While theory and praxis have never been far removed from one another in the preceding chapters it is the fourth part of the book that specifically addresses the challenges of using lament in contemporary congregational life. Peter Davis examines the task of preaching, Malcolm Gill offers insight on how to pray and Kirk Patson reflects on the use of lament in pastoral care. However it is the chapter on singing lament by Robert S. Smith that many will find most helpful. Smith contends that the contemporary church is neither ‘adept nor comfortable with singing lament’ and goes on to examine what been forsaken through this loss of congregational appetite for the darker Psalms. Through an examination of Psalm 137, Smith notes the power of music to augment the emotional reality of words spoken from the heart. He examines how the careful synthesis of words and music enables a gathered people to find consolation for the troubled spirit and unity as a congregation in the face of difficulty. He readdress the potential heresy of churches who do not lament, concluding that such a failure leads congregations into lives of unreality and deprives them of a full knowledge of God of scripture. For any priest or pastor these may well be the chapters which ground the scholarship most closely to their daily life, but it is perhaps a sad omission that there was not a further chapter to be included here, one that examined how the congregations might rediscover lament beyond the immediate borders of the church and in the art, music and literature of contemporary culture.
The fifth and final section continues the pragmatic direction with examples of the use of lament within the life of the church. This includes three full-text sermons on Psalm 13, 88 and 137 and an excellent reflection by Nick Freestone on the song writing process of weaving together the lyrics, music and theology of Psalm 88. As one of only two women contributors to the book, Sharon Wood concludes with a quite personal chapter on lament within the context of pastoral care among women. This proved to be a much needed perspective on the importance of lament amidst the harsh realities of testing times and her words make a fitting conclusion to the book as a whole: ‘We cry and cry out, knowing Jesus did too, In the company of God’s Spirit and his people, we do not groan alone.’

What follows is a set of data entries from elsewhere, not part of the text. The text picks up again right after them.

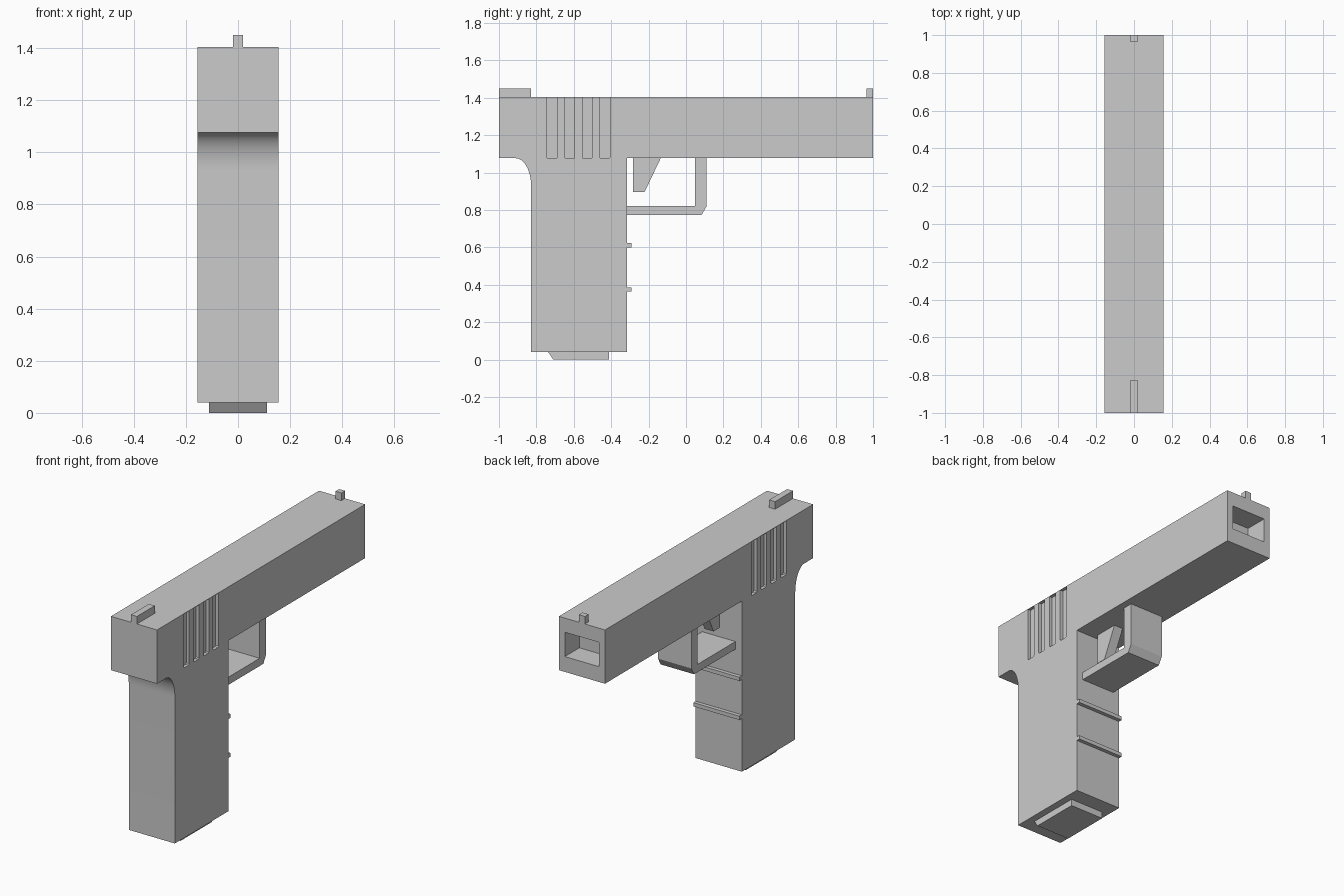
import bpy, bmesh, math

if "Cube" in bpy.data.objects:
    bpy.data.objects.remove(bpy.data.objects["Cube"])


def extrude_profile(name, pts, x0, x1):
    """Closed (y, z) outline extruded along x from x0 to x1."""
    bm = bmesh.new()
    face = bm.faces.new([bm.verts.new((x0, y, z)) for y, z in pts])
    ext = bmesh.ops.extrude_face_region(bm, geom=[face])
    moved = [v for v in ext["geom"] if isinstance(v, bmesh.types.BMVert)]
    bmesh.ops.translate(bm, verts=moved, vec=(x1 - x0, 0, 0))
    bmesh.ops.recalc_face_normals(bm, faces=bm.faces)
    mesh = bpy.data.meshes.new(name)
    bm.to_mesh(mesh)
    bm.free()
    obj = bpy.data.objects.new(name, mesh)
    bpy.context.collection.objects.link(obj)
    return obj


def box(name, half_x, y0, y1, z0, z1):
    return extrude_profile(name, [(y0, z0), (y1, z0), (y1, z1), (y0, z1)], -half_x, half_x)


def cut(target, cutter):
    cutter.hide_render = True
    mod = target.modifiers.new("cut", "BOOLEAN")
    mod.operation = "DIFFERENCE"
    mod.solver = "EXACT"
    mod.object = cutter
    bpy.context.view_layer.objects.active = target
    bpy.ops.object.modifier_apply(modifier=mod.name)
    bpy.data.objects.remove(cutter)


W = 0.155          # half width of the body
TOP, UNDER = 1.404, 1.077
BACK, FRONT = -0.828, -0.315   # grip

# Slide and grip in one outline, with a curved web behind the grip
web = []
for i in range(13):
    a = math.radians(90 * i / 12)
    web.append((BACK - 0.085 * (1 - math.cos(a)), 0.93 + (UNDER - 0.93) * math.sin(a)))
body = extrude_profile("body", [(-1, TOP), (1, TOP), (1, UNDER), (FRONT, UNDER),
                                (FRONT, 0.04), (BACK, 0.04)] + web + [(-1, UNDER)], -W, W)

# Muzzle opening
cut(body, box("muzzle_cutter", 0.115, 0.86, 1.1, 1.17, 1.318))

# Grip grooves on both sides of the slide
for i in range(4):
    y0 = -0.743 + 0.0943 * i
    y1, zb, zt, c = y0 + 0.053, 1.074, TOP - 0.002, 0.006
    outline = [(y0, zt), (y0, zb + c), (y0 + c, zb), (y1 - c, zb), (y1, zb + c), (y1, zt)]
    for s in (-1, 1):
        cut(body, extrude_profile("groove_cutter", outline, s * (W - 0.02), s * (W + 0.1)))

# Smooth only the curved web
bpy.ops.object.select_all(action="DESELECT")
body.select_set(True)
bpy.context.view_layer.objects.active = body
bpy.ops.object.shade_smooth_by_angle(angle=math.radians(25))

# Sights
box("rear_sight", 0.02, -1, -0.828, TOP, 1.45)
box("front_sight", 0.02, 0.965, 1, TOP, 1.45)

# Trigger and its guard
extrude_profile("trigger", [(-0.283, UNDER), (-0.135, UNDER), (-0.222, 0.895), (-0.283, 0.895)],
                -0.03, 0.03)
extrude_profile("trigger_guard", [(FRONT, 0.773), (0.083, 0.773), (0.109, 0.818), (0.109, UNDER),
                                  (0.048, UNDER), (0.048, 0.82), (FRONT, 0.82)], -0.112, 0.112)

# Finger ridges on the front of the grip
for z in (0.363, 0.6):
    box("finger_ridge", W, FRONT, -0.292, z, z + 0.023)

# Magazine base
extrude_profile("magazine_base", [(-0.737, 0.04), (-0.71, 0), (-0.412, 0), (-0.412, 0.04)],
                -0.112, 0.112)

This collection of essays is a compelling argument for the church to rediscover the lost words of lament it has forsaken in recent years. It is not too bold a claim that failure to do so may leave congregations worshipping on the edge of heresy. As such this is a book not only full of wisdom that deserves to be read, but which also urgently needs to be put into practice."
South Wales Baptist College